▶ **Instructions for the task**
Two lines below mark the span: the one containing "PITCH = (2 - WIDTH) / (COUNT - 1)" and the one containing "(x + WIDTH, back[1]), (x, back[0])]". Set down both, plus every line between, exactly as they stand, and nothing else.

_____

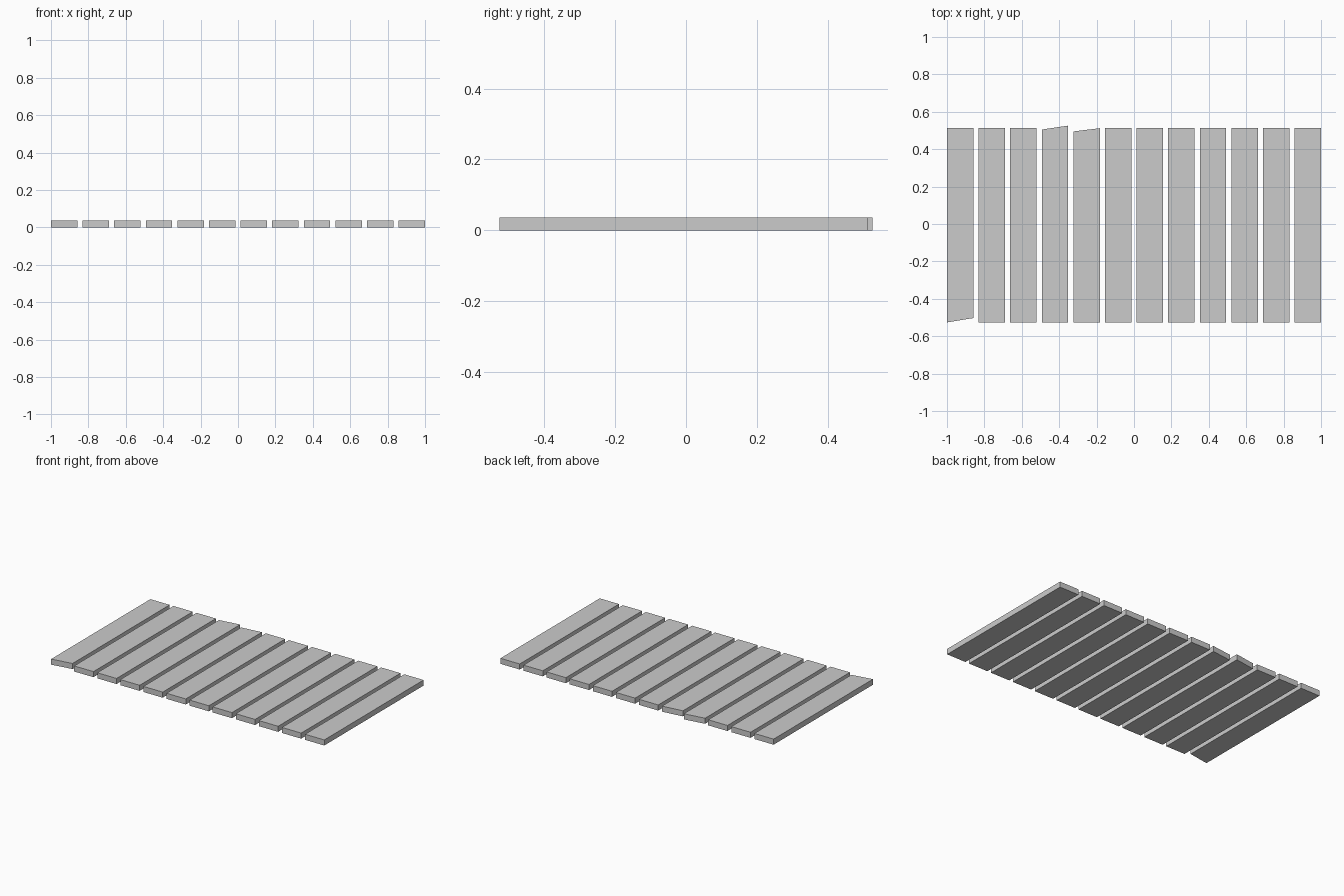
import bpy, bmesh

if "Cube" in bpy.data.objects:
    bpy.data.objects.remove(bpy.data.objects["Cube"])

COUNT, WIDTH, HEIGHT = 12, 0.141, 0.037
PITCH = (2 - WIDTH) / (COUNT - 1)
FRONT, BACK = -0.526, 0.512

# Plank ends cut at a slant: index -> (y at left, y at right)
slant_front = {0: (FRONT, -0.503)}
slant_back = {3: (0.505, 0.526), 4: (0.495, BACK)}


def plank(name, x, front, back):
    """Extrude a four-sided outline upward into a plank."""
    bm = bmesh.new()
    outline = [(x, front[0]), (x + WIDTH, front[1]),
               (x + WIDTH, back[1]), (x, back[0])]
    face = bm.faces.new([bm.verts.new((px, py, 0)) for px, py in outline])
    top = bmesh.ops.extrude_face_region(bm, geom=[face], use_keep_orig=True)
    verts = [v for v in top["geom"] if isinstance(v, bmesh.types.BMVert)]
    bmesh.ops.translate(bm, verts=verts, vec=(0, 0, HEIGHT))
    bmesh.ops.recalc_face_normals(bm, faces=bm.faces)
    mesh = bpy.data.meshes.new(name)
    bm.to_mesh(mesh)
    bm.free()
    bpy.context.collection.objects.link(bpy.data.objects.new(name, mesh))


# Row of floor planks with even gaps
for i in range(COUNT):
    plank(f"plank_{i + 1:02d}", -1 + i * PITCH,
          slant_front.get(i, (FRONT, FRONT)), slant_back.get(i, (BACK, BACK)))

_____

▶ **Solved problem**
PITCH = (2 - WIDTH) / (COUNT - 1)
FRONT, BACK = -0.526, 0.512

# Plank ends cut at a slant: index -> (y at left, y at right)
slant_front = {0: (FRONT, -0.503)}
slant_back = {3: (0.505, 0.526), 4: (0.495, BACK)}


def plank(name, x, front, back):
    """Extrude a four-sided outline upward into a plank."""
    bm = bmesh.new()
    outline = [(x, front[0]), (x + WIDTH, front[1]),
               (x + WIDTH, back[1]), (x, back[0])]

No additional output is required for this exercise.